Any two polygons with equal area can be dissected into a finite number of pieces to form each other. One of the most interesting dissection or geometric *equidecomposition* puzzles is that discovered by Harry Lindgren in 1951 (see Fig. 2 further below). As you know, in this kind of puzzles, the *geometric invariant* is the area, since when a polygon is cut and its pieces are distributed differently, the overall area doesn’t change.

Lindgren was the first to discover how to cut a dodecagon into a minimal number of pieces that could pave a square, when rearranged differently. His solution is very elegant, he first built a regular Euclidean pavement by cutting a dodecagon as shown in fig. 1.a, then arranging the four pieces symmetrically on the plane (fig 1.b). The tessellation achieved with these pieces corresponds, by superposition, to a regular paving of squares. The example in fig. 2 shows how the puzzle appears once finished.

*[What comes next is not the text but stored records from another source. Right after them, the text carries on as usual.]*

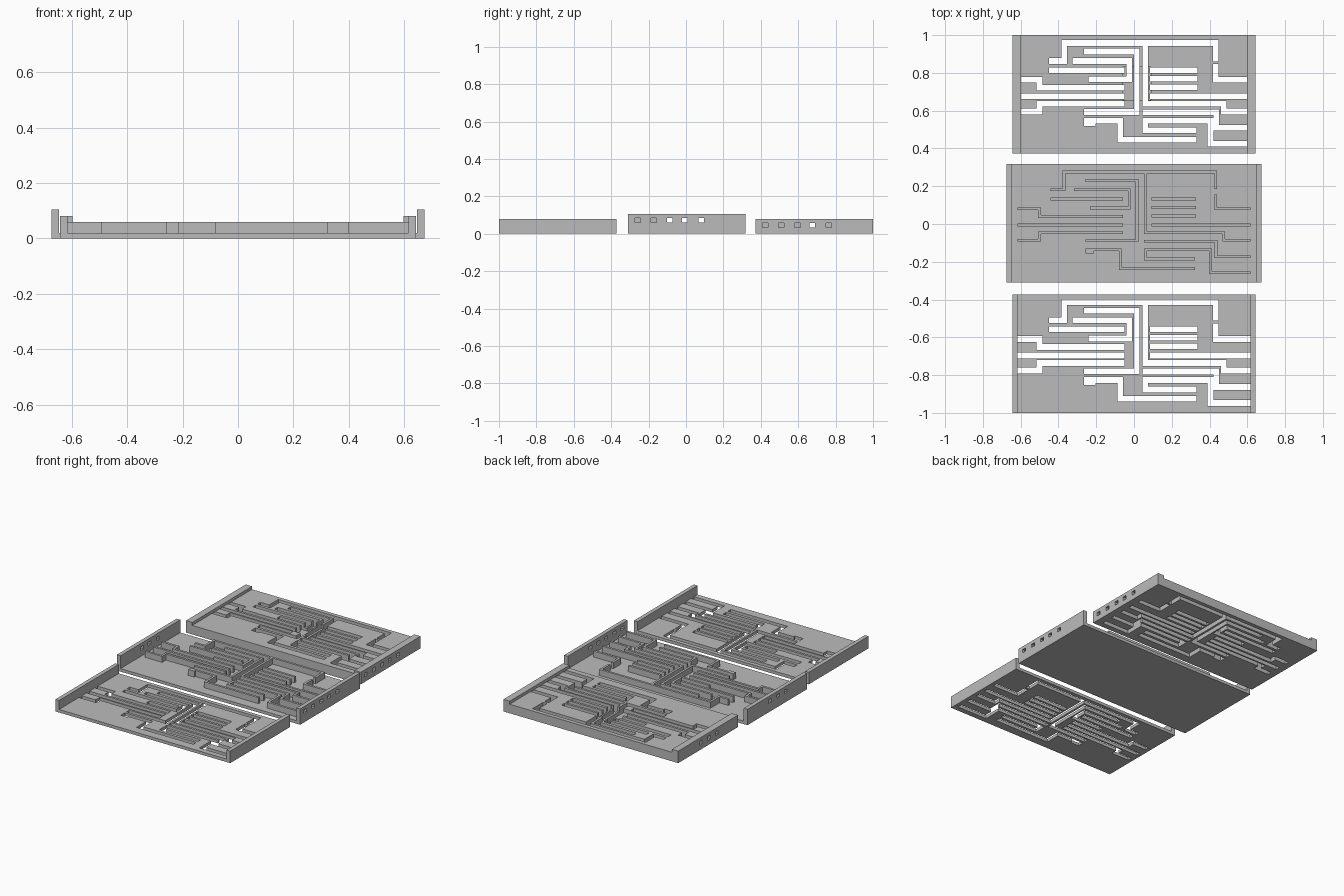
import bpy
import bmesh

cube = bpy.data.objects.get("Cube")
if cube:
    bpy.data.objects.remove(cube, do_unlink=True)

grey = bpy.data.materials.new("plain grey")
grey.use_nodes = True
grey.diffuse_color = (0.5, 0.5, 0.5, 1)
grey.node_tree.nodes["Principled BSDF"].inputs["Base Color"].default_value = (0.5, 0.5, 0.5, 1)

# Channel centre lines, relative to the centre of a plate
ROWS = (0.077, -0.01, -0.09, -0.177, -0.262)
END = 0.66
PATHS = [
    # left side exits
    [(-END, ROWS[0]), (-0.5, ROWS[0]), (-0.5, 0.035), (-0.065, 0.035)],
    [(-END, ROWS[1]), (-0.065, ROWS[1])],
    [(-END, ROWS[2]), (-0.5, ROWS[2]), (-0.5, -0.05), (-0.065, -0.05)],
    # upper loops
    [(-0.435, 0.177), (-0.37, 0.177), (-0.37, 0.272), (0.433, 0.272), (0.433, 0.19)],
    [(-0.25, 0.227), (0.015, 0.227), (0.015, -0.093), (-0.25, -0.093)],
    [(-0.31, 0.177), (-0.025, 0.177), (-0.025, 0.08), (-0.225, 0.08)],
    [(-0.435, 0.128), (-0.065, 0.128)],
    # short right bars
    [(0.1, 0.128), (0.32, 0.128)],
    [(0.1, 0.083), (0.32, 0.083)],
    [(0.1, 0.038), (0.32, 0.038)],
    # right side exits
    [(0.433, 0.145), (0.433, ROWS[0]), (END, ROWS[0])],
    [(0.1, ROWS[1]), (END, ROWS[1])],
    [(0.06, 0.272), (0.06, -0.05), (0.475, -0.05), (0.475, ROWS[2]), (END, ROWS[2])],
    [(0.06, -0.095), (0.435, -0.095), (0.435, ROWS[3]), (END, ROWS[3])],
    [(0.06, -0.14), (0.405, -0.14), (0.405, ROWS[4]), (END, ROWS[4])],
    # lower loops
    [(0.06, -0.14), (0.06, -0.19), (0.315, -0.19)],
    [(-0.25, -0.14), (-0.073, -0.14), (-0.073, -0.24), (0.315, -0.24)],
    [(-0.25, -0.152), (-0.22, -0.152)],
]


def channel_boxes(width, limit, z0, z1):
    """Boxes along every centre line, trimmed at the side walls."""
    h = width / 2
    boxes = []
    for path in PATHS:
        for (ax, ay), (bx, by) in zip(path, path[1:]):
            boxes.append((max(min(ax, bx) - h, -limit), min(max(ax, bx) + h, limit),
                          min(ay, by) - h, max(ay, by) + h, z0, z1))
    return boxes


def wall_holes(inner, outer, z0, z1):
    """Five holes in the right wall, three in the left one."""
    h = 0.015
    right = [(inner, outer, y - h, y + h, z0, z1) for y in ROWS]
    left = [(-outer, -inner, y - h, y + h, z0, z1) for y in ROWS[:3]]
    return right + left


def side_walls(inner, outer, half, z0, z1):
    return [(inner, outer, -half, half, z0, z1), (-outer, -inner, -half, half, z0, z1)]


def build_solid(name, adds, cuts, y_centre):
    """Closed surface of the added boxes minus the cut boxes."""
    axes = []
    for k in range(3):
        axes.append(sorted({round(b[2 * k + i], 4) for b in adds + cuts for i in (0, 1)}))
    index = [{v: i for i, v in enumerate(a)} for a in axes]
    filled = set()
    for boxes, change in ((adds, filled.update), (cuts, filled.difference_update)):
        for b in boxes:
            r = [range(index[k][round(b[2 * k], 4)], index[k][round(b[2 * k + 1], 4)])
                 for k in range(3)]
            change([(i, j, k) for i in r[0] for j in r[1] for k in r[2]])
    bm = bmesh.new()
    verts = {}

    def corner(c):
        if c not in verts:
            verts[c] = bm.verts.new([axes[k][c[k]] for k in range(3)])
        return verts[c]

    for cell in sorted(filled):
        for k in range(3):
            u, v = (k + 1) % 3, (k + 2) % 3
            for side in (0, 1):
                other = list(cell)
                other[k] += 2 * side - 1
                if tuple(other) in filled:
                    continue
                ring = []
                for du, dv in ((0, 0), (1, 0), (1, 1), (0, 1)):
                    c = list(cell)
                    c[k] += side
                    c[u] += du
                    c[v] += dv
                    ring.append(corner(tuple(c)))
                bm.faces.new(ring if side else ring[::-1])
    mesh = bpy.data.meshes.new(name)
    bm.to_mesh(mesh)
    bm.free()
    mesh.materials.append(grey)
    obj = bpy.data.objects.new(name, mesh)
    obj.location.y = y_centre
    bpy.context.collection.objects.link(obj)
    return obj


HALF = 0.314

# Front: thin slotted plate between two plain walls
build_solid("front_slotted_plate",
            [(-0.643, 0.643, -HALF, HALF, 0, 0.02)] + side_walls(0.616, 0.643, HALF, 0, 0.08),
            channel_boxes(0.03, 0.616, 0, 0.02), -0.686)

# Middle: tray with raised ribs and pierced walls
build_solid("middle_ribbed_tray",
            [(-0.674, 0.674, -HALF, HALF, 0, 0.02)] + side_walls(0.647, 0.674, HALF, 0, 0.105)
            + channel_boxes(0.015, 0.617, 0.02, 0.06),
            wall_holes(0.647, 0.674, 0.06, 0.083), 0.004)

# Back: thick slotted plate with edge lips, side holes and a central pocket
build_solid("back_slotted_plate",
            [(-0.643, 0.643, -HALF, HALF, 0, 0.06)] + side_walls(0.597, 0.643, HALF, 0.06, 0.08),
            channel_boxes(0.03, 0.597, 0, 0.06) + wall_holes(0.597, 0.643, 0.033, 0.058)
            + [(-0.06, 0.09, -0.03, 0.145, 0.033, 0.06)], 0.686)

The most remarkable aspect is that we can vary almost to infinity the basic cut, as illustrated in fig. 3 and 4. Obviously, it is impossible to cut the dodecagon into less than 6 pieces to make a square. But who knows? Maybe one of you will have an original idea?

Using geometric puzzles in your class is always a hit with the students. Whether you use them as an introduction for a new chapter , as a practice break, or to end a class. Please, feel free to download the templates (PDF file) to make the octagon dissection puzzles in your own class.